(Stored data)
● ● ● ● ● ● ●
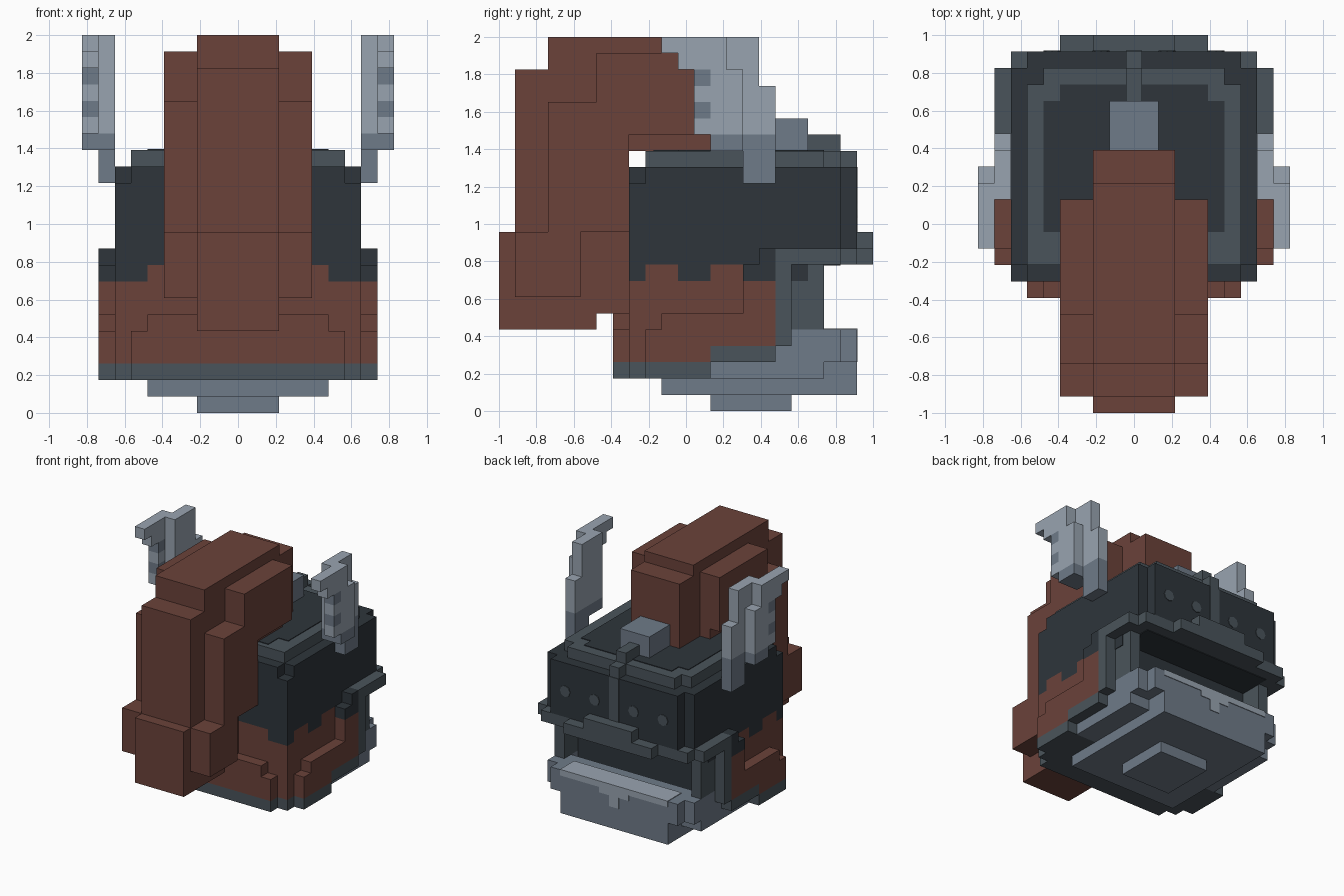
import bpy, bmesh

cube = bpy.data.objects.get("Cube")
if cube:
    bpy.data.objects.remove(cube)

U = 2 / 23  # one block of the grid


def material(name, hexa):
    def lin(c):
        c /= 255
        return c / 12.92 if c <= 0.04045 else ((c + 0.055) / 1.055) ** 2.4
    col = [lin(int(hexa[i:i + 2], 16)) for i in (0, 2, 4)] + [1.0]
    m = bpy.data.materials.new(name)
    m.use_nodes = True
    m.diffuse_color = col
    m.node_tree.nodes["Principled BSDF"].inputs["Base Color"].default_value = col
    return m


BROWN = material("red brown", "6B423A")
DARK = material("dark slate", "2E353B")
GREY = material("iron grey", "4A545B")
BLUE = material("blue grey", "6F7B89")
LIGHT = material("pale steel", "99A4B0")


def part(name, mat, boxes, mirror=False):
    """Join blocks (x0, x1, y0, y1, z0, z1) in grid units into one object."""
    bm = bmesh.new()
    for x0, x1, y0, y1, z0, z1 in boxes:
        spans = [(x0, x1), (-x1, -x0)] if mirror else [(x0, x1)]
        for a, b in spans:
            v = bmesh.ops.create_cube(bm, size=1)["verts"]
            bmesh.ops.scale(bm, verts=v, vec=((b - a) * U, (y1 - y0) * U, (z1 - z0) * U))
            bmesh.ops.translate(bm, verts=v, vec=((a + b) / 2 * U, ((y0 + y1) / 2 - 11.5) * U,
                                                  (z0 + z1) / 2 * U))
    me = bpy.data.meshes.new(name)
    bm.to_mesh(me)
    bm.free()
    me.materials.append(mat)
    ob = bpy.data.objects.new(name, me)
    bpy.context.collection.objects.link(ob)
    return ob


def wide(w, *r):
    """Block centred on x = 0 with half width w."""
    return (-w, w, *r)


P = 0.06  # plate thickness in grid units

# Tall crest: central ridge and broader flanks
part("crest_ridge", BROWN, [
    wide(2.5, 0, 6, 5, 11), wide(2.5, 5, 8, 6, 12), wide(2.5, 1, 8, 11, 21),
    wide(2.5, 3, 14, 17, 23), wide(2.5, 13, 16, 16, 22)])
part("crest_flanks", BROWN, [
    wide(4.5, 1, 5, 7, 11), wide(4.5, 3, 8, 11, 19), wide(4.5, 6, 13, 17, 22),
    wide(4.5, 7, 13, 17, 19), wide(3.5, 8, 13, 16, 17)])

# Upper shell
part("upper_shell", DARK, [
    wide(7.5, 8, 17, 9, 14), wide(7.5, 9, 21, 10, 15),
    wide(6.5, 8, 22, 10, 15)])
part("top_ring", GREY, [wide(6.5, 9, 20, 15, 16), wide(5.5, 19, 21, 15, 16)])
part("top_panel", DARK, [wide(5.5, 11, 19, 16, 16 + P), wide(4.5, 9.5, 20, 16, 16 + P)])
part("top_stud", BLUE, [wide(1.5, 16, 19, 16, 18)])
part("centre_strip", GREY, [
    wide(0.5, 19, 21, 16, 17), wide(0.5, 20, 22, 15, 16), wide(0.5, 21.5, 22 + P, 10, 15)])

# Ragged edge between shell and lower body
part("edge_teeth", DARK, [wide(7.5, 11, 13, 8, 9), wide(7.5, 15, 17, 8, 9)])
part("edge_front_teeth", DARK, [(5.5, 7.5, 8, 9, 8, 9)], mirror=True)
part("edge_gaps", BROWN, [wide(5.5, 8, 9, 8, 9), wide(7.5, 9, 11, 8, 9), wide(7.5, 13, 15, 8, 9)])
part("brow_ends", DARK, [(7.5, 8.5, 15, 17, 8, 9), (7.5, 8.5, 16, 17, 9, 10)], mirror=True)

# Brow rim above the mouth
part("brow", GREY, [
    wide(8.5, 17, 21, 9, 10), wide(7.5, 17, 22, 9, 10), wide(4.5, 21, 23, 9, 10),
    wide(2.5, 22, 23, 10, 11)])
part("mouth_roof", DARK, [wide(6.5, 18, 21, 9 - P, 9)])

# Rivets on the back of the shell
for i, x in enumerate((-5, -2, 2, 5)):
    bpy.ops.mesh.primitive_cylinder_add(
        vertices=8, radius=0.52 * U, depth=P * U,
        location=(x * U, (22 + P / 2 - 11.5) * U, 12.4 * U), rotation=(1.5708, 0, 0))
    bpy.context.object.name = f"rivet_{i + 1}"
    bpy.context.object.data.materials.append(GREY)

# Lower body with raised front and side plates
part("lower_body", BROWN, [
    wide(7.5, 8, 13, 3, 8), wide(7.5, 13, 17, 4, 8),
    wide(6.5, 7, 9, 3, 5), wide(5.5, 7, 9, 5, 6)])
part("side_plates", BROWN, [
    (7, 8.5, 9, 13, 3, 5), (7, 8.5, 10, 15, 4, 6), (7, 8.5, 13, 17, 4, 6),
    (7, 8.5, 15, 17, 5, 8)], mirror=True)
part("bottom_band", GREY, [
    wide(8.5, 9, 13, 2, 3), wide(7.5, 8, 10, 2, 3), wide(6.5, 7, 10, 2, 3)])
part("side_band", GREY, [(7.5, 8.5, 13, 17, 3, 4)], mirror=True)

# Mouth
part("mouth_wall", DARK, [wide(6.5, 16.5, 18, 4, 9)])
part("mouth_posts", GREY, [(7, 8.5, 17, 18, 4, 9), (6.5, 7.5, 17, 20, 5, 9)], mirror=True)
part("post_marks", DARK, [(7.5, 7.5 + P, 18, 19, 8, 9)], mirror=True)

# Jaw
part("jaw", BLUE, [
    wide(7.5, 13, 20, 2, 4), wide(6.5, 18, 22, 3, 4), wide(7.5, 19, 21, 3, 5),
    wide(6.5, 20, 22, 3, 5), wide(5.5, 18, 22, 1, 3),
    wide(5.5, 10, 22, 1, 2), wide(2.5, 13, 18, 0, 1)])
part("jaw_sides", BLUE, [(6.5, 7.5, 17, 21, 4, 5)], mirror=True)
part("jaw_highlight", LIGHT, [
    wide(5.5, 20, 22 + P, 5, 5 + P), wide(5.5, 22, 22 + P, 4.5, 5),
    wide(1.5, 22, 22 + P, 4, 4.5), wide(0.5, 22, 22 + P, 3, 4)])

# Horns: inner and outer slabs, with shaded roots and bands
part("horns", LIGHT, [
    (7.5, 8.5, 13, 16, 17, 23), (7.5, 8.5, 16, 17, 17, 20),
    (8.5, 9.5, 10, 14, 22, 23), (8.5, 9.5, 11, 14, 21, 22), (8.5, 9.5, 13, 15, 17, 21),
    (8.5, 9.5, 12, 13, 19, 20), (8.5, 9.5, 12, 13, 17, 18)], mirror=True)
part("horn_roots", BLUE, [
    (7.5, 8.5, 13, 17, 16, 17), (7.5, 8.5, 15, 17, 14, 16), (8.5, 9.5, 13, 15, 16, 17)], mirror=True)
part("horn_bands", BLUE, [
    (8.5, 9.5, 12, 13, 20, 21), (8.5, 9.5, 12, 13, 18, 19)], mirror=True)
● ● ● ● ● ● ●
**Task brief**
Filter the lines above, keeping each one that contains the string "units".

**Result below**
    """Join blocks (x0, x1, y0, y1, z0, z1) in grid units into one object."""
P = 0.06  # plate thickness in grid units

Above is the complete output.